It’s another tough year in the vineyards here in France. Spring is the time when, like all plants, they start to bud. Called bud burst in vineyard speak. But these sensitive buds are also very prone to frost. And some years are definitely worse than others.


In the past, I personally wouldn’t have cared that spring had been tentative in coming. It might not have even registered in all honesty other than to complain it was a bit chilly. Since having managed a vineyard and gone on to grow our own food in our homestead garden, my goodness, we are noticing.

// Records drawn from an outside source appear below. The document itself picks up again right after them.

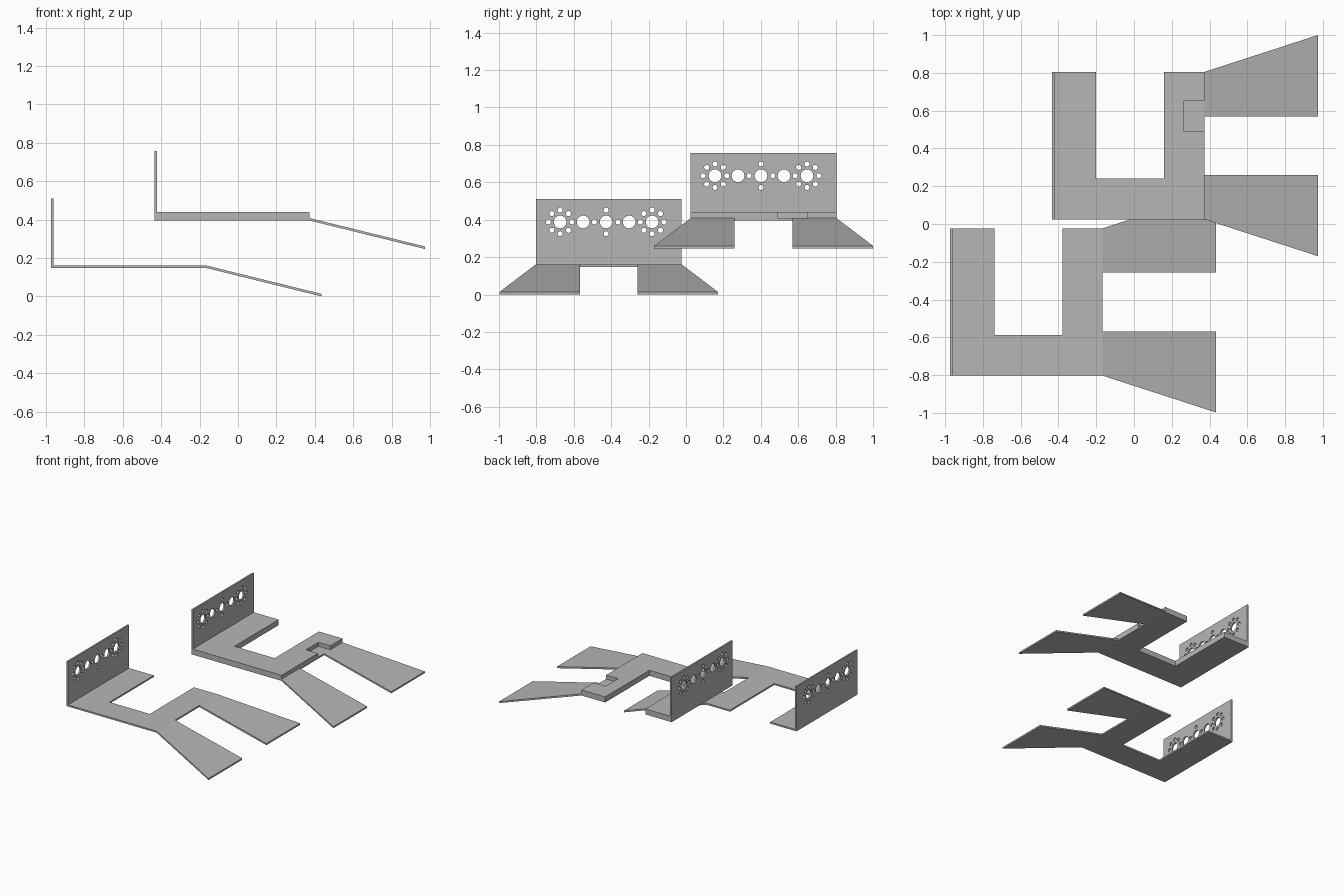
import bpy
import bmesh
from math import cos, sin, pi
from mathutils import Matrix, Vector

if "Cube" in bpy.data.objects:
    bpy.data.objects.remove(bpy.data.objects["Cube"], do_unlink=True)

grey = bpy.data.materials.new("plain grey")
grey.use_nodes = True
grey.diffuse_color = (0.47, 0.47, 0.47, 1)
grey.node_tree.nodes["Principled BSDF"].inputs["Base Color"].default_value = grey.diffuse_color


def finish(bm, name):
    bmesh.ops.recalc_face_normals(bm, faces=bm.faces)
    mesh = bpy.data.meshes.new(name)
    bm.to_mesh(mesh)
    bm.free()
    mesh.materials.append(grey)
    obj = bpy.data.objects.new(name, mesh)
    bpy.context.collection.objects.link(obj)
    return obj


def slab(name, outline, thickness):
    """Extrude a 3D outline straight up."""
    bm = bmesh.new()
    face = bm.faces.new([bm.verts.new(p) for p in outline])
    top = bmesh.ops.extrude_face_region(bm, geom=[face])["geom"]
    verts = [v for v in top if isinstance(v, bmesh.types.BMVert)]
    bmesh.ops.translate(bm, verts=verts, vec=(0, 0, thickness))
    return finish(bm, name)


def box(name, x0, x1, y0, y1, z0, z1):
    return slab(name, [(x0, y0, z0), (x1, y0, z0), (x1, y1, z0), (x0, y1, z0)], z1 - z0)


def cut(obj, cutter):
    cutter.hide_render = True
    mod = obj.modifiers.new("cut", "BOOLEAN")
    mod.operation = "DIFFERENCE"
    mod.solver = "EXACT"
    mod.object = cutter
    bpy.context.view_layer.objects.active = obj
    bpy.ops.object.modifier_apply(modifier=mod.name)
    bpy.data.objects.remove(cutter, do_unlink=True)


def hole_cutter(x, y, z):
    """Row of five bores, rings of small holes at the ends, a cross in the middle."""
    step, ring = 0.123, 0.063
    holes = [(k * step, 0, 0.034) for k in range(-2, 3)]
    for k, count in ((-2, 8), (0, 4), (2, 8)):
        holes += [(k * step + ring * cos(2 * pi * i / count),
                   ring * sin(2 * pi * i / count), 0.0135) for i in range(count)]
    bm = bmesh.new()
    for dy, dz, r in holes:
        place = Matrix.Translation((x, y + dy, z + dz)) @ Matrix.Rotation(pi / 2, 4, "Y")
        bmesh.ops.create_cone(bm, cap_ends=True, segments=24, radius1=r, radius2=r,
                              depth=0.1, matrix=place)
    return finish(bm, "hole_cutter")


def bracket(side, origin, base_height, notched):
    ox, oy, oz = origin
    length, width, sheet = 0.807, 0.78, 0.013
    z = oz + 0.148

    # U-shaped base
    shape = [(0, 0), (length, 0), (length, width), (0.595, width),
             (0.595, 0.215), (0.235, 0.215), (0.235, width), (0, width)]
    base = slab(side + "_base", [(ox + x, oy + y, z) for x, y in shape], base_height)
    if notched:
        cut(base, box("notch_cutter", ox + 0.7, ox + 0.9, oy + 0.465, oy + 0.625,
                      z + sheet, z + 0.1))

    # Upright wall with bores
    wall = box(side + "_wall", ox, ox + sheet, oy, oy + width, z + base_height, oz + 0.51)
    cut(wall, hole_cutter(ox, oy + 0.376, oz + 0.388))

    # Sloping, flared feet mirrored about the middle of the base
    middle = oy + width / 2
    for label, s in (("front", -1), ("back", 1)):
        outline = [(ox + length, middle + s * 0.155, z), (ox + length, middle + s * 0.39, z),
                   (ox + 1.408, middle + s * 0.585, oz), (ox + 1.408, middle + s * 0.155, oz)]
        slab(side + "_" + label + "_foot", outline, sheet)


bracket("lower", Vector((-0.973, -0.803, 0)), 0.013, False)
bracket("upper", Vector((-0.435, 0.025, 0.247)), 0.045, True)
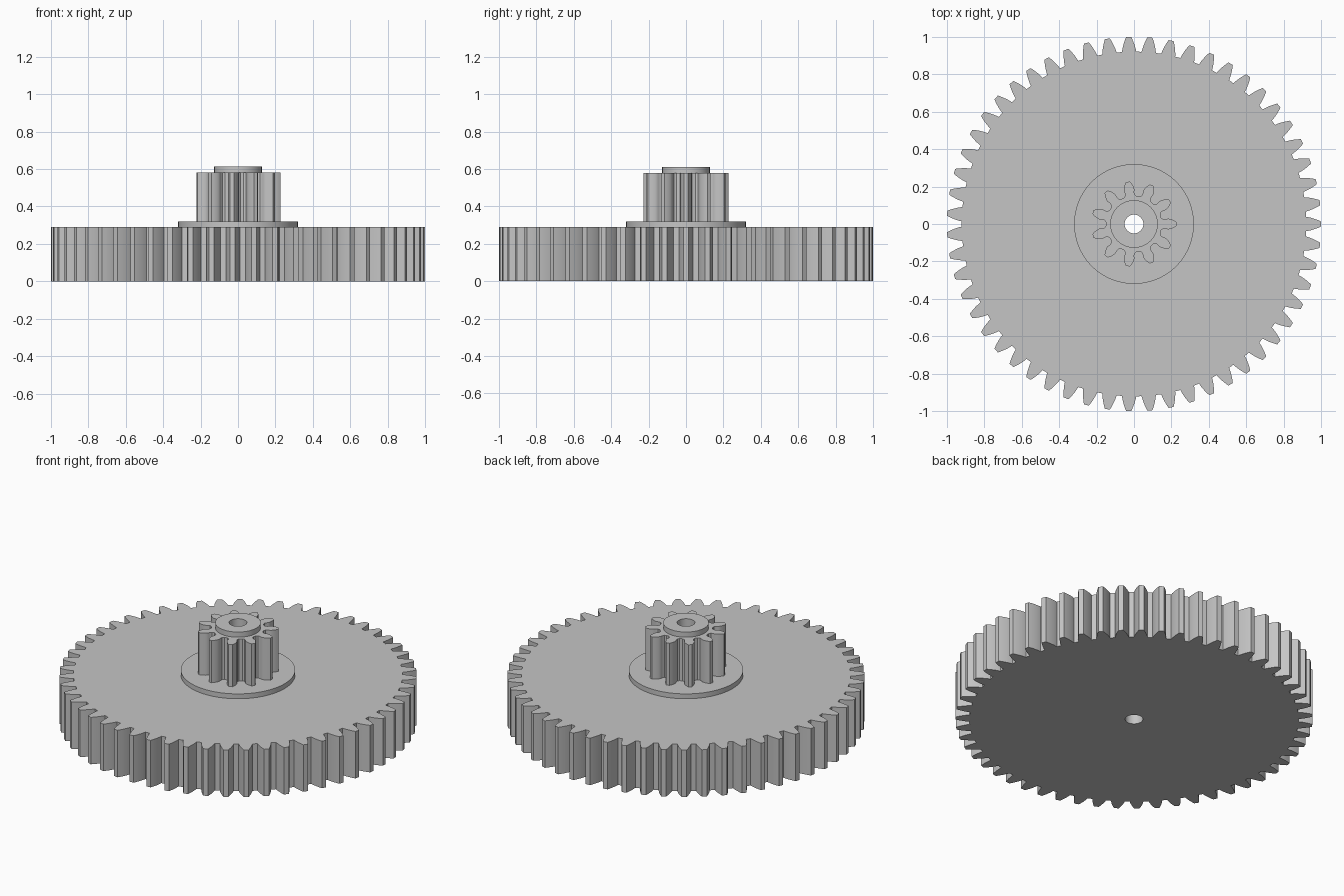
import bpy
import bmesh
from math import pi, sin, cos, tan, acos, atan2, sqrt, radians

cube = bpy.data.objects.get("Cube")
if cube:
    bpy.data.objects.remove(cube, do_unlink=True)

MODULE = 2 / 57          # shared by both gears so they belong to one train
PRESSURE = radians(20)
BORE = 0.05

grey = bpy.data.materials.new("plain grey")
grey.use_nodes = True
grey.diffuse_color = (0.56, 0.56, 0.56, 1)
grey.node_tree.nodes["Principled BSDF"].inputs["Base Color"].default_value = grey.diffuse_color


def circle(radius, count):
    """Outline of a plain disc."""
    return [(radius * cos(2 * pi * i / count), radius * sin(2 * pi * i / count))
            for i in range(count)]


def gear(teeth, steps=9):
    """Involute gear outline with rack-cut roots; one tooth points along +x."""
    pitch = MODULE * teeth / 2
    tip, root = pitch + MODULE, pitch - 1.25 * MODULE
    base = pitch * cos(PRESSURE)
    corner = MODULE * (pi / 4 - 1.25 * tan(PRESSURE))

    def half_angle(r):
        # space left by the corner of the cutting rack
        u = sqrt(max(r * r - root * root, 0))
        half = pi / teeth - (atan2(u, root) - (u - corner) / pitch)
        if r > base:
            a = acos(base / r)
            flank = pi / (2 * teeth) + tan(PRESSURE) - PRESSURE - (tan(a) - a)
            half = min(half, flank)
        return half

    radii = [root + (tip - root) * i / steps for i in range(steps + 1)]
    rising = [(r, -half_angle(r)) for r in radii]
    tooth = rising + [(r, -a) for r, a in reversed(rising)]
    return [(r * cos(a + 2 * pi * t / teeth), r * sin(a + 2 * pi * t / teeth))
            for t in range(teeth) for r, a in tooth]


def bored_solid(name, outline, bottom, top):
    """Extrude an outline with the axle bore through its middle."""
    bm = bmesh.new()
    edges = []
    for loop in (outline, circle(BORE, 48)):
        verts = [bm.verts.new((x, y, bottom)) for x, y in loop]
        edges += [bm.edges.new((v, verts[i - 1])) for i, v in enumerate(verts)]
    bmesh.ops.triangle_fill(bm, edges=edges, use_beauty=True, normal=(0, 0, 1))
    raised = bmesh.ops.extrude_face_region(bm, geom=bm.faces[:], use_keep_orig=True)
    moved = [g for g in raised["geom"] if isinstance(g, bmesh.types.BMVert)]
    bmesh.ops.translate(bm, verts=moved, vec=(0, 0, top - bottom))
    bmesh.ops.recalc_face_normals(bm, faces=bm.faces[:])
    mesh = bpy.data.meshes.new(name)
    bm.to_mesh(mesh)
    bm.free()
    mesh.materials.append(grey)
    obj = bpy.data.objects.new(name, mesh)
    bpy.context.collection.objects.link(obj)
    bpy.ops.object.select_all(action='DESELECT')
    obj.select_set(True)
    bpy.context.view_layer.objects.active = obj
    bpy.ops.object.shade_smooth_by_angle(angle=radians(25))


# Parts stacked along the axle
bored_solid("large_gear", gear(55), 0, 0.29)
bored_solid("flange", circle(0.32, 96), 0.29, 0.32)
bored_solid("pinion", gear(11), 0.32, 0.58)
bored_solid("hub_collar", circle(0.127, 64), 0.58, 0.612)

In general terms, spring starts where we live at end of January. It’s still chilly, especially in the shade, but there is progressive warmth in the air. This year was definitely different. We have had our expectations raised a number of times these past couple months. A warm sunny week or two here or there, only to be dashed when a particularly cold or rainy spell followed. We are into April now and still spring hasn’t made up its mind.


This past week in fact we suffered freezing night temperatures and frosts. Truly severe ones. Now again, why should most people care? I wouldn’t have in the past, but our vineyard taught us to.

In 2016 we lost probably a 1/3 or more of our potential grape crop to it. In 2017 we lost all of it. In the past France has had to declare an agricultural state of emergency due to the frosts. Many, like us, have lost entire crops, and not just grapes. This goes on to affect quantity and prices.

Bud Burst

You see, when we have those odd days of sun and warmth the dormant vines go into action.  They begin to sprout. The bud burst is really just that. The buds are not there and suddenly they are. True of much of the plant world really. I don’t know if the bud burst phrase is used as a general term or only amongst the wine makers. But it captures the concept extremely well.

This years bud burst came about a few weeks ago or so. Little bits of green suddenly showing up. And then phwaump! (That’s not a technical term.) The frost hit and the buds, which have quite a bit of moisture in them, freeze. And die.


We, like many others did what we could to protect our plants. We covered our peach and fig trees, as they were just budding. I’m taking off the covers next week. There is some frost damage but I am hopeful it is not bad.

For the vineyards and other agricultural crops, the scale of size means covering with some form of plastic or fleece is really just not possible. Some have in place water systems. They spray with water and encase the plants in a thin layer of ice. Sort of surprisingly it really does protect plants from frost. However, it is an expensive set up. Generally reserved for the Grand Cru’s.

Hateful Smudge Pots

What is more typical is setting out smudge pots. They look like very large candles. They are placed up and down the rows of the vineyard (or orchards). The idea is to create warm air near the plants and keep the colder air above, and away from the delicate buds.

It’s a tiring and labour intensive time. You have to stay up all night to make certain the smudge pots stay lit, replacing when they are about to run out. Lose the warm air even a little and the cold air will descend on plants.

What next?

How badly a frost affects the entire vine and its subsequent grapes is unclear and won’t necessarily be known for quite a while. We do know there will be less grape production this year, just how much is lost remains at the mercy of the rest of this spring and summers weather.

If you wish to read more about The Frost and how it affected Burgundy, France in 2016 Wine Spectator wrote an insightful article and have a good picture to show the smudge pots. Fast forward to now, and it’s a similar picture provided by Wine-Searcher.

If you would like to read more about what goes into making wine, check out our ‘What goes into Making Wine‘ section. This covers what is done in each season, and some more of the unexpected elements of this agricultural crop.

More about seasonal work in the vineyard:

Winter is a very busy time : Winter in the Vineyard (January & February)

Dealing with budding vines : Spring in the Vineyard (April)

Shop Wine Lover Gifts

As wine makers ourselves, we are always on the search for interesting and unique and particularly French wine items for our vintage and antiques shop. Here’s a taste of some of the things we have found:

[hoot_slider id=”7555″]


  1. Amazing the lengths the big vineyards go to to try and protect their crops. I’m so sorry you’ve been affected too. Will the vines re-sprout?

    1. Author

      Merci for your support. I am afraid they will not sprout again. It may be that some of the not so affected buds on the existing vines may come to fruition, but it is a wait and see game now to determine what will grow, and what won’t. It could be up to a 50% loss, but sincerely hoping it will be better than that. Much will depend on the weather as we go forward. Currently it is still cold, but sunny, so our fingers are crossed.

      But this is the vagaries of wine and what makes it so interesting and varied. This could make for amazing grapes (or not). It certainly plays a big part in what makes it good, bad, or exceptional, and can go a long way to explaining the price at times for wines. It’s an interesting crop to contend with.

Leave a Reply

This site uses Akismet to reduce spam. Learn how your comment data is processed.